Art walk

In addition to jewelry and watches, THE SHOW is also staging a spectacular Art Walk this year. Paintings by the artists Juliane Hundertmark and Tibor Pogonyi will be on display. THE SHOW’s partner here is the gallery Heissings Art.

Gallery owner Heinrich Heissing is a catalyst and a condenser, a man on the move, a seeker and a finder. His passion is to discover distinctive artistic handwriting that touches its viewers. He starts on the spot, searches for what’s feasible and then adroitly advances ever further into the nebulous world of international art. The results of this process are the artworks shown at his gallery, a selection of which will be on display in Lübeck, in Berlin and at THE SHOW.

Reflexion VII (2020) by Tibor Pogonyi


Born in Eger, Hungary in 1974, Tibor Pogonyi is obsessed with the depiction of textile surfaces. Virtuosic allusions to classical masters such as Velázquez and Titian enliven the color schemes and compositions of Pogonyi’s paintings. At the same time, the artistic autonomy with which he pursues his subject – the human condition – gives his paintings a captivating and nearly irresistible topicality. The veiling of the figures, along with subtle motifs borrowed from the present day, lend an absurd and surreal character to Pogonyi’s depictions. A quiet, almost contemplative, yet nonetheless suspenseful atmosphere dominates many of the scenes. The art historian Tinatin Ghughunishvili comments on Pogonyi’s work: “When, on a two-dimensional surface, fictional reality surpasses the tangible and factual world in expression and intensity, and when the effect of the paintings is so strong that viewers would like to lose themselves and find themselves again in the images, then one no longer asks questions about the function of art. One becomes addicted to it. The portrayed people reveal their innermost selves to the artist. This is not just a mastery of old masters’ techniques of portraiture, nor is it merely a marriage of nearly classical realism and the contemporary language of art, but above all an unmistakable celebration of painting in its purest form.”


Born in Mainz in1971, Juliane Hundertmark stages conventional situations in private rooms, gardens and public meeting places. We immediately recognize these venues. She adds a title in small and large letters to almost every picture. We think we quickly comprehend these too, but we soon become doubtful when we find “Mutation” written above a scene in a living room or “Delicatessen” above a dining table. It’s delightful to see the complex shapes into which viewers contort themselves when they are confronted by these artworks. The subjects are clearly portrayed; the only reason why most beholders can’t cope with the interpretation of beings that are soon recognizable as Homo sapiens is that these viewers want to understand themselves throughout their lives “aesthetically” and not as grotesque figurines.

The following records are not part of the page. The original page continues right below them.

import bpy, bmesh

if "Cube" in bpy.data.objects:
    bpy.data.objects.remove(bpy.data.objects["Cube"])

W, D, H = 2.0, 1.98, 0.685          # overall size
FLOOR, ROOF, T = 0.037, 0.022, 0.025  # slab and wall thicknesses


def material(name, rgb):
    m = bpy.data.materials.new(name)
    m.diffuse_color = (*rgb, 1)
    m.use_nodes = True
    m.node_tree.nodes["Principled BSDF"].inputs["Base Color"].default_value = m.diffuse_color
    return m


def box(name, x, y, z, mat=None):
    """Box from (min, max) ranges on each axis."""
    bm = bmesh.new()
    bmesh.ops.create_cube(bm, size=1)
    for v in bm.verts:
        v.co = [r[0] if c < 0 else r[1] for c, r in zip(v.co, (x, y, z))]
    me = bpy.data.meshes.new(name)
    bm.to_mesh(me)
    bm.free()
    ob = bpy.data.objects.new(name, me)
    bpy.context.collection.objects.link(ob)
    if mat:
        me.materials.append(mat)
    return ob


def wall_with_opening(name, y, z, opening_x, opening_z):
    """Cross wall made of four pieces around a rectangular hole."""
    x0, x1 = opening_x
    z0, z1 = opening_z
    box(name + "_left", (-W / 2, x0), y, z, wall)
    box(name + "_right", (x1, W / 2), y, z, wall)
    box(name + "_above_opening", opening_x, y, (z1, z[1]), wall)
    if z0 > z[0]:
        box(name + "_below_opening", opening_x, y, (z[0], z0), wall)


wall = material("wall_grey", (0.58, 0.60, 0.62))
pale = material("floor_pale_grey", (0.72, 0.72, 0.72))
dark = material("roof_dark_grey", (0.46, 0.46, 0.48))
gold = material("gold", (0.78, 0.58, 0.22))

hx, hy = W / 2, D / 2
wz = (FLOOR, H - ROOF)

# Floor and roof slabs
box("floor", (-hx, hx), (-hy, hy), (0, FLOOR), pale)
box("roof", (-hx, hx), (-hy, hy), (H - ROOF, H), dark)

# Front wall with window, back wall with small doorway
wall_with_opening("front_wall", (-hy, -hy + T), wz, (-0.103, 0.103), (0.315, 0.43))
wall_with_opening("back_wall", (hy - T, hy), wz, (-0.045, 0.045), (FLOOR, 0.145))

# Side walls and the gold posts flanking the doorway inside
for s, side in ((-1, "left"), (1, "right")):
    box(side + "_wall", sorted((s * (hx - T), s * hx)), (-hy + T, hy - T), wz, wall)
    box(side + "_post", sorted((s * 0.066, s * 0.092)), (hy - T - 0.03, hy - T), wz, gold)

A disturbing chromatic intelligence distinguishes Hundertmark’s maturely composed artworks. The almost awkward treatment of the surfaces, the seemingly provisional character and the clumsiness of the protagonists: everything seems to contradict scrumptious indulgence in pictorial pleasure. The titles do the rest: Sigmund Freud would have enjoyed these pictures. We spend every day busily sorting out our lives, obeying contemporary constraints, suppressing the truth and typically opting for “political correctness” rather than calling a spade a spade. Juliane Hundertmark turns each of our lives into a crime scene. Without giving room to repression, she lets the reality of our own being flow towards us without much artificial staging.

„Delicatessen“ (2020) by Juliane Hundertmark